> [What you need to do]: Your answer must consist of exactly the lines below, starting with the line with "a softly five-sided" and going on through the line with "bm.faces.new((rim[k], rim[j], tip))", and nothing else.

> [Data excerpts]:
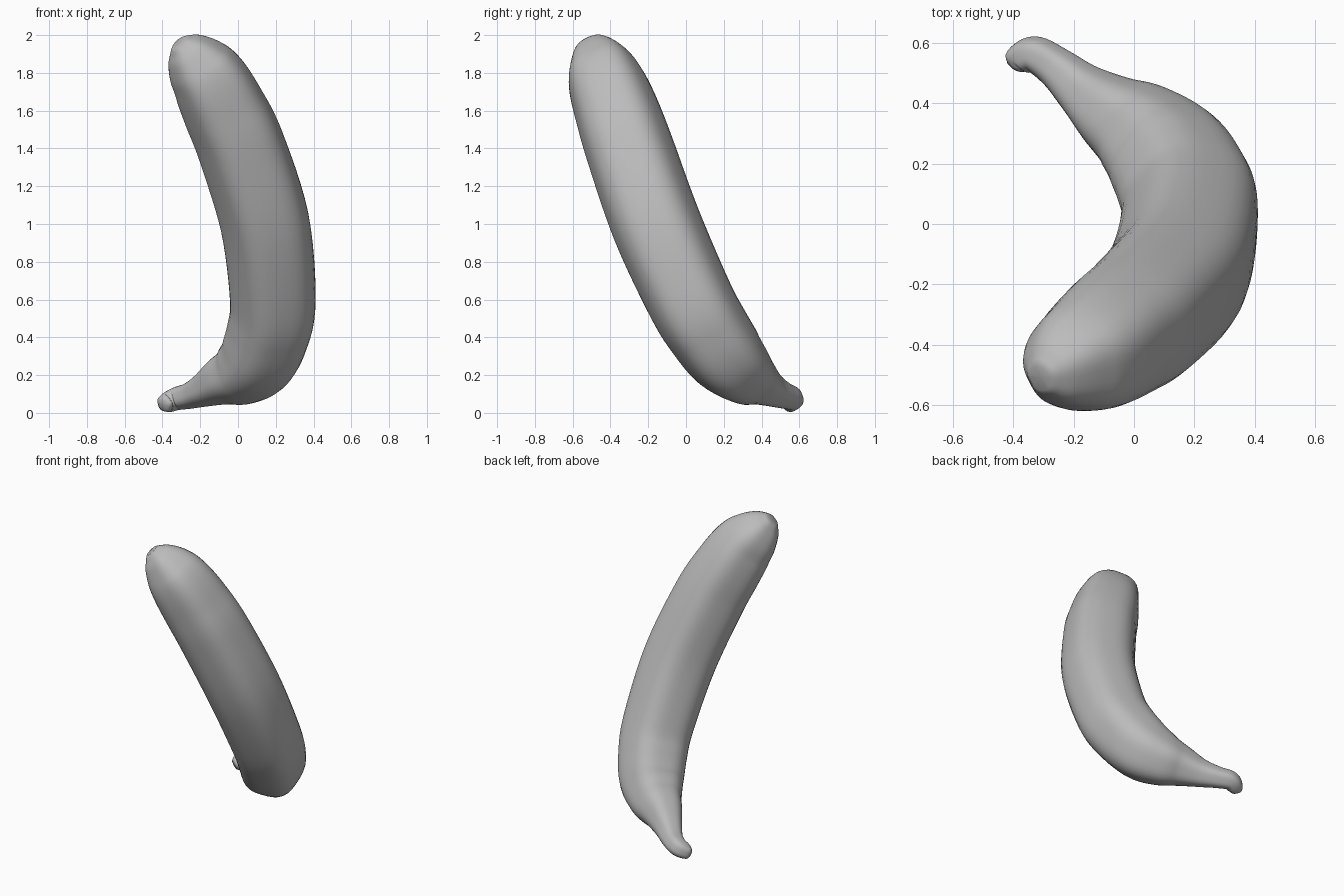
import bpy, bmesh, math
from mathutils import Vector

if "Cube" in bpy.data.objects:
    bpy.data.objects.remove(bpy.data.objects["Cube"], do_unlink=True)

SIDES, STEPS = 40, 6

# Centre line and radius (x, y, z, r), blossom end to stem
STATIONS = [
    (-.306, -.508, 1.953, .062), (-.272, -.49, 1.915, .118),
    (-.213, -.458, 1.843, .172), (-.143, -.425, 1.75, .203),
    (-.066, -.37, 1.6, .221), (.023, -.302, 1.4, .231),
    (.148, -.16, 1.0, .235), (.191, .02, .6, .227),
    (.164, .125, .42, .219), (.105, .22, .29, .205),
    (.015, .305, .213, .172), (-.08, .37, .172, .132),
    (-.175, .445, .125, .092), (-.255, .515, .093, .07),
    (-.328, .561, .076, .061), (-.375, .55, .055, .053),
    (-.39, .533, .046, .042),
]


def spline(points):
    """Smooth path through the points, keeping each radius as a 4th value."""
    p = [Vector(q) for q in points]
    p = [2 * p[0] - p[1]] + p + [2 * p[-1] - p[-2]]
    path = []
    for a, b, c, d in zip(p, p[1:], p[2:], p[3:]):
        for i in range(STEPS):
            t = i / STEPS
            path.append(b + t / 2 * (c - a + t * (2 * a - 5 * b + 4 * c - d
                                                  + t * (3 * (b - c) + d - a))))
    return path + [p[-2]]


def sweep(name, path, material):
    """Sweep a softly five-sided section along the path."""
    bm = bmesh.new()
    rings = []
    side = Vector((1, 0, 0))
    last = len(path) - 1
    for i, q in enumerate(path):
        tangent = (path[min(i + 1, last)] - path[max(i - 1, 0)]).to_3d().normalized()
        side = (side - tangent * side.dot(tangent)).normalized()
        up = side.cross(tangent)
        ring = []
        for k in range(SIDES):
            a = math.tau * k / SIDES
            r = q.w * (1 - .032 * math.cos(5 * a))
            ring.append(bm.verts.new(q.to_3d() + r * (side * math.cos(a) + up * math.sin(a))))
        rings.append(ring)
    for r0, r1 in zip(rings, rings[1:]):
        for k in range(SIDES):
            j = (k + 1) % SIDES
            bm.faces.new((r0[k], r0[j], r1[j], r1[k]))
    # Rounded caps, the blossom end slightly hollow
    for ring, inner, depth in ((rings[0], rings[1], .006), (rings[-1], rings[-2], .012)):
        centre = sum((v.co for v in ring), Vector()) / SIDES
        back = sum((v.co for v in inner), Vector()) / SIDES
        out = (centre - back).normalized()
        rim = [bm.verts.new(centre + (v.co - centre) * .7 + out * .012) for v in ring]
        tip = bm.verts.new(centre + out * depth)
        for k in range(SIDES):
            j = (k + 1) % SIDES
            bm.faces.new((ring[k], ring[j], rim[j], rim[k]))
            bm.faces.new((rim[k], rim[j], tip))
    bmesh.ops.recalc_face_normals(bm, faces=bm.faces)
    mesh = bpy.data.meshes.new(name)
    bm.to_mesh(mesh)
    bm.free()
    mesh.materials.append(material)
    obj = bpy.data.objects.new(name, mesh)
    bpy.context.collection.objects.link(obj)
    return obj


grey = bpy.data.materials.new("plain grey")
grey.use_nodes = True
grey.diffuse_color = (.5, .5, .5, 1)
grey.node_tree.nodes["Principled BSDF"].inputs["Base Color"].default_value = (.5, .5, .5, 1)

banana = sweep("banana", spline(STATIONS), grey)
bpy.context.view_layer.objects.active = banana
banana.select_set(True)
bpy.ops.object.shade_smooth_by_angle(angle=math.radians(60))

> [Exercise result]:
    """Sweep a softly five-sided section along the path."""
    bm = bmesh.new()
    rings = []
    side = Vector((1, 0, 0))
    last = len(path) - 1
    for i, q in enumerate(path):
        tangent = (path[min(i + 1, last)] - path[max(i - 1, 0)]).to_3d().normalized()
        side = (side - tangent * side.dot(tangent)).normalized()
        up = side.cross(tangent)
        ring = []
        for k in range(SIDES):
            a = math.tau * k / SIDES
            r = q.w * (1 - .032 * math.cos(5 * a))
            ring.append(bm.verts.new(q.to_3d() + r * (side * math.cos(a) + up * math.sin(a))))
        rings.append(ring)
    for r0, r1 in zip(rings, rings[1:]):
        for k in range(SIDES):
            j = (k + 1) % SIDES
            bm.faces.new((r0[k], r0[j], r1[j], r1[k]))
    # Rounded caps, the blossom end slightly hollow
    for ring, inner, depth in ((rings[0], rings[1], .006), (rings[-1], rings[-2], .012)):
        centre = sum((v.co for v in ring), Vector()) / SIDES
        back = sum((v.co for v in inner), Vector()) / SIDES
        out = (centre - back).normalized()
        rim = [bm.verts.new(centre + (v.co - centre) * .7 + out * .012) for v in ring]
        tip = bm.verts.new(centre + out * depth)
        for k in range(SIDES):
            j = (k + 1) % SIDES
            bm.faces.new((ring[k], ring[j], rim[j], rim[k]))
            bm.faces.new((rim[k], rim[j], tip))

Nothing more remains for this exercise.